Introna, L.D. and H. Nissenbaum (2000) ‘Shaping the web: Why the politics of search engines matters’, The Information Society, 16(3): 169-185.

Levine, R. (2015) ‘Behind the European privacy ruling that’s confounding Silicon Valley’, New York Times, October 9. [

Mayer-Schönberger, V. and K. Cukier (2013) Big data: A revolution that will transform how we live, work and think. London: John Murray.

Pariser, E. (2012) The filter bubble. New York: Penguin Books.

Ridgway, R. (2014) ‘Personalisation as currency’, A Peer-Reviewed Journal About (APRJA). []

Spitters, M., S. Verbruggen and M. van Staalduinen (2014) ‘Towards a comprehensive insight into the thematic organization of the Tor hidden services’, paper presented at 2014 IEEE Joint Intelligence and Security Informatics Conference, Los Angeles, CA, USA, Dec 15 -17.  

Stalder, F. (2012) ‘Between democracy and spectacle: The front-end and the back-end of the social web’, in M. Mandiberg (ed.) The social media reader. New York: New York University Press.

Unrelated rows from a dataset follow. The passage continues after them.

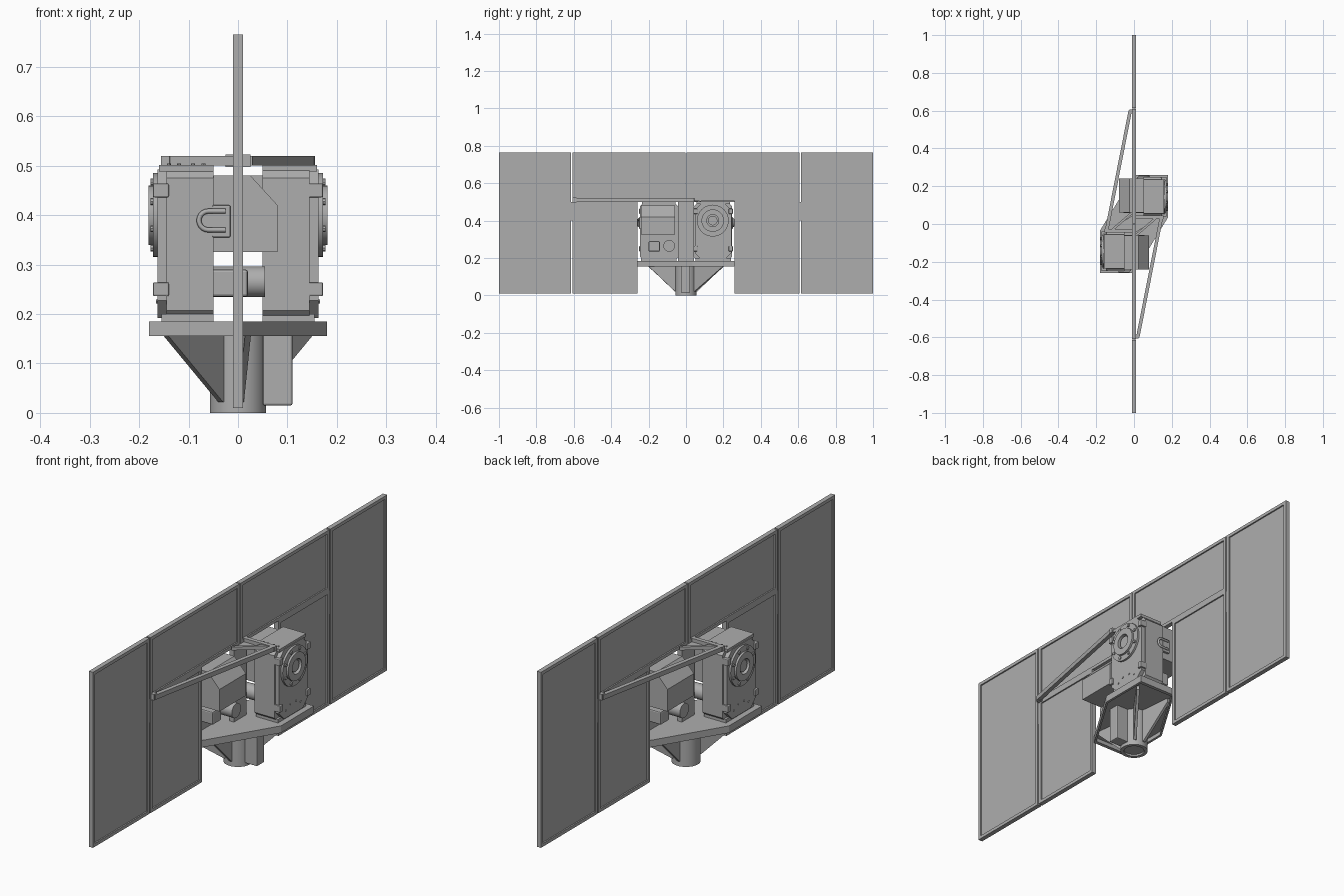
import bpy, bmesh, math
from mathutils import Matrix, Vector

cube = bpy.data.objects.get("Cube")
if cube:
    bpy.data.objects.remove(cube, do_unlink=True)

grey = bpy.data.materials.new("light grey metal")
grey.use_nodes = True
colour = (0.42, 0.42, 0.42, 1)
grey.diffuse_color = colour
grey.node_tree.nodes["Principled BSDF"].inputs["Base Color"].default_value = colour

X, Y, Z = Vector((1, 0, 0)), Vector((0, 1, 0)), Vector((0, 0, 1))


def finish(name, bm, turn=0, smooth=False):
    bm.transform(Matrix.Rotation(turn, 4, 'Z'))
    bmesh.ops.recalc_face_normals(bm, faces=bm.faces)
    for f in bm.faces:
        f.smooth = smooth and len(f.verts) == 4 and f.calc_area() < 0.01
    mesh = bpy.data.meshes.new(name)
    bm.to_mesh(mesh)
    bm.free()
    mesh.materials.append(grey)
    ob = bpy.data.objects.new(name, mesh)
    bpy.context.collection.objects.link(ob)
    return ob


def box(name, xs, ys, zs, turn=0, bevel=0):
    bm = bmesh.new()
    size = [b - a for a, b in (xs, ys, zs)]
    mid = [(a + b) / 2 for a, b in (xs, ys, zs)]
    bmesh.ops.create_cube(bm, size=1, matrix=Matrix.Translation(mid) @ Matrix.Diagonal((*size, 1)))
    if bevel:
        bmesh.ops.bevel(bm, geom=bm.edges[:], offset=bevel, segments=2, affect='EDGES', profile=0.5)
    return finish(name, bm, turn)


def prism(name, points, push, turn=0):
    """Extrude a flat 3D outline along a vector."""
    bm = bmesh.new()
    face = bm.faces.new([bm.verts.new(p) for p in points])
    new = bmesh.ops.extrude_face_region(bm, geom=[face])["geom"]
    bmesh.ops.translate(bm, vec=push, verts=[v for v in new if isinstance(v, bmesh.types.BMVert)])
    return finish(name, bm, turn)


def ring(name, centre, axis, outer, inner, length, turn=0, sides=32):
    """Cylinder, or a tube when inner is above zero."""
    rot = axis.to_track_quat('Z', 'Y').to_matrix().to_4x4()
    bm = bmesh.new()
    profile = [(inner, 0), (outer, 0), (outer, length), (inner, length)]
    verts = [bm.verts.new((r, 0, h)) for r, h in profile]
    edges = [bm.edges.new((verts[i], verts[(i + 1) % 4])) for i in range(4 if inner else 3)]
    bmesh.ops.spin(bm, geom=verts + edges, axis=Z, cent=(0, 0, 0), steps=sides, angle=math.tau)
    bmesh.ops.remove_doubles(bm, verts=bm.verts, dist=1e-5)
    bm.transform(Matrix.Translation(centre) @ rot)
    ob = finish(name, bm, turn, smooth=False)
    bpy.ops.object.select_all(action='DESELECT')
    ob.select_set(True)
    bpy.context.view_layer.objects.active = ob
    bpy.ops.object.shade_smooth_by_angle(angle=math.radians(35))
    return ob


def octagon(x, y0, y1, z0, z1, c):
    return [(x, y0 + c, z0), (x, y1 - c, z0), (x, y1, z0 + c), (x, y1, z1 - c),
            (x, y1 - c, z1), (x, y0 + c, z1), (x, y0, z1 - c), (x, y0, z0 + c)]


def framed_panel(name, y0, y1, z0, z1, turn):
    w, t = 0.014, 0.01
    box(name + "_sheet", (-0.004, 0.004), (y0, y1), (z0, z1), turn)
    for part, ys, zs in (("side_a", (y0, y0 + w), (z0, z1)), ("side_b", (y1 - w, y1), (z0, z1)),
                         ("bottom", (y0 + w, y1 - w), (z0, z0 + w)), ("top", (y0 + w, y1 - w), (z1 - w, z1))):
        box(name + "_frame_" + part, (-t, t), ys, zs, turn)


def strut(name, a, b, width, z0, z1, turn):
    a, b = Vector((*a, z0)), Vector((*b, z0))
    side = (b - a).cross(Z).normalized() * width / 2
    prism(name, [a - side, b - side, b + side, a + side], Z * (z1 - z0), turn)


# Mounting deck, with a down-turned rim, and central pedestal
deck = [(0, -0.26), (0.18, 0.035), (0.18, 0.26), (0, 0.26), (-0.18, -0.035), (-0.18, -0.26)]
prism("deck", [(x, y, 0.172) for x, y in deck], Z * 0.013)
for i, (x, y) in enumerate(deck):
    u, v = deck[(i + 1) % 6]
    k = 0.94
    prism("deck_rim", [(x, y, 0.155), (u, v, 0.155), (u * k, v * k, 0.155), (x * k, y * k, 0.155)], Z * 0.018)
ring("pedestal", (0, 0, 0), Z, 0.057, 0.042, 0.175, sides=48)
ring("pedestal_floor", (0, 0, 0.008), Z, 0.043, 0, 0.01)
box("cable_box", (0.05, 0.11), (-0.028, 0.022), (0.015, 0.175), bevel=0.004)

for side, turn in (("left", 0), ("right", math.pi)):
    # Framed antenna panels
    framed_panel(side + "_outer_panel", 0.615, 1.0, 0.01, 0.765, turn)
    framed_panel(side + "_upper_panel", 0.002, 0.608, 0.505, 0.765, turn)
    framed_panel(side + "_lower_panel", 0.26, 0.608, 0.01, 0.505, turn)
    box(side + "_panel_hinge", (-0.007, 0.007), (0.606, 0.617), (0.4, 0.5), turn)
    box(side + "_centre_post", (-0.01, 0.01), (0, 0.042), (0.185, 0.505), turn)

    # Ribs under the deck
    for tip in ((0.145, 0.2), (-0.02, 0.2)):
        out = Vector((*tip, 0))
        d = out.normalized()
        across = d.cross(Z) * 0.006
        low, high = Z * 0.022, Z * 0.173
        prism(side + "_rib", [d * 0.045 + low - across, d * 0.06 + low - across,
                              out + Z * 0.155 - across, out + high - across,
                              d * 0.045 + high - across], across * 2, turn)

    # Gear housing with stepped cover
    prism(side + "_housing", octagon(0.05, 0.04, 0.247, 0.185, 0.497, 0.022), X * 0.095, turn)
    prism(side + "_cover", octagon(0.145, 0.047, 0.243, 0.192, 0.492, 0.035), X * 0.018, turn)
    box(side + "_housing_foot", (0.05, 0.155), (0.05, 0.24), (0.18, 0.2), turn)
    box(side + "_housing_cap", (0.05, 0.16), (0.055, 0.235), (0.488, 0.501), turn)
    for z in (0.25, 0.45):
        for ys in ((0.04, 0.062), (0.228, 0.25)):
            box(side + "_cover_lug", (0.14, 0.172), ys, (z - 0.014, z + 0.014), turn, 0.003)
    ring(side + "_bearing_flange", (0.16, 0.143, 0.4), X, 0.085, 0.058, 0.012, turn)
    ring(side + "_bearing_ring", (0.16, 0.143, 0.4), X, 0.06, 0.032, 0.021, turn)
    ring(side + "_bearing_hub", (0.16, 0.143, 0.4), X, 0.025, 0, 0.014, turn)
    for i in range(8):
        a = math.tau * (i + 0.5) / 8
        c = (0.17, 0.143 + 0.072 * math.cos(a), 0.4 + 0.072 * math.sin(a))
        ring(side + "_flange_bolt", c, X, 0.007, 0, 0.007, turn, 8)
    for dy in (-0.05, -0.02, 0.02, 0.05):
        ring(side + "_cover_bolt", (0.162, 0.143 + dy, 0.25 - abs(dy) / 2), X, 0.004, 0, 0.004, turn, 8)
        ring(side + "_cap_bolt", (0.105 + dy * 0.7, 0.075, 0.5), Z, 0.004, 0, 0.004, turn, 8)

    # Motor box with sloping shoulder, and drive shaft below it
    prism(side + "_motor", [(0.06, 0.06, 0.325), (-0.08, 0.06, 0.325), (-0.08, 0.06, 0.42),
                            (-0.025, 0.06, 0.48), (0.06, 0.06, 0.48)], Y * 0.18, turn)
    ring(side + "_drive_shaft", (-0.055, 0.09, 0.265), X, 0.031, 0, 0.115, turn)
    box(side + "_drive_block", (-0.02, 0.06), (0.14, 0.2), (0.235, 0.29), turn, 0.005)

    # Lifting shackle on the end of the housing
    box(side + "_shackle_pad", (0.015, 0.052), (0.236, 0.25), (0.355, 0.42), turn, 0.003)
    curve = bpy.data.curves.new(side + "_shackle", 'CURVE')
    curve.dimensions = '3D'
    curve.bevel_depth = 0.005
    curve.bevel_resolution = 2
    path = [(0.025, 0.408)]
    path += [(0.06 + 0.019 * math.sin(math.pi * i / 10), 0.389 + 0.019 * math.cos(math.pi * i / 10)) for i in range(11)]
    path += [(0.025, 0.37)]
    spline = curve.splines.new('POLY')
    spline.points.add(len(path) - 1)
    for p, (x, z) in zip(spline.points, path):
        p.co = (x, 0.253, z, 1)
    curve.materials.append(grey)
    shackle = bpy.data.objects.new(side + "_shackle", curve)
    shackle.rotation_euler.z = turn
    bpy.context.collection.objects.link(shackle)

    # Diagonal bracing arm, cross bar and gusset
    strut(side + "_brace_arm", (0.02, -0.6), (0.147, 0.045), 0.018, 0.5, 0.52, turn)
    strut(side + "_cross_bar", (0, 0.035), (0.155, 0.035), 0.018, 0.5, 0.52, turn)
    strut(side + "_short_brace", (0.01, -0.06), (0.12, 0.035), 0.012, 0.503, 0.517, turn)
    prism(side + "_brace_gusset", [(0, -0.05, 0.5), (0.14, 0.04, 0.5), (0, 0.04, 0.5)], Z * 0.005, turn)
    box(side + "_brace_foot", (0.008, 0.025), (-0.606, -0.585), (0.497, 0.523), turn)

Tantner, A. (2014) ‘Before Google: A pre-history of search engines in analogue times’ in R. König and M Rasch (eds.) Society of the query reader: Reflections on web search. Amsterdam: Institute of Networked Cultures.

The Tor Project (2017). []

Thylstrup, N. (2014) ‘Archival shadows in the digital age’, Nordisk Tidsskrift for Informationsvidenskab og Kulturformidling, 3(2/3): 29-39. 

Winter, P., R. Köwer, M. Mulazzani, M. Huber, S. Schrittwieser, S. Lindskog and E. Weippl (2014) ‘Spoiled onions: Exposing malicious Tor exit relays’, paper presented at Privacy Enhancing Technologies Symposium, Amsterdam, Netherlands, July 16-18.

the author(s)  

Renée Ridgway is a PhD fellow at Copenhagen Business School (Management, Politics and Philosophy department) and a research affiliate with the Digital Cultures Research Lab (DCRL), Leuphana University, Lüneburg. Her current research merges artistic and curatorial practice with digital economies in regard to online remuneration along with investigating the conceptual as well as technological implications of ‘search’. Recent contributions to publications include Hacking Habitat, Money Labs (INC), OPEN!, APRJA and Disrupting Business.

Email: rr AT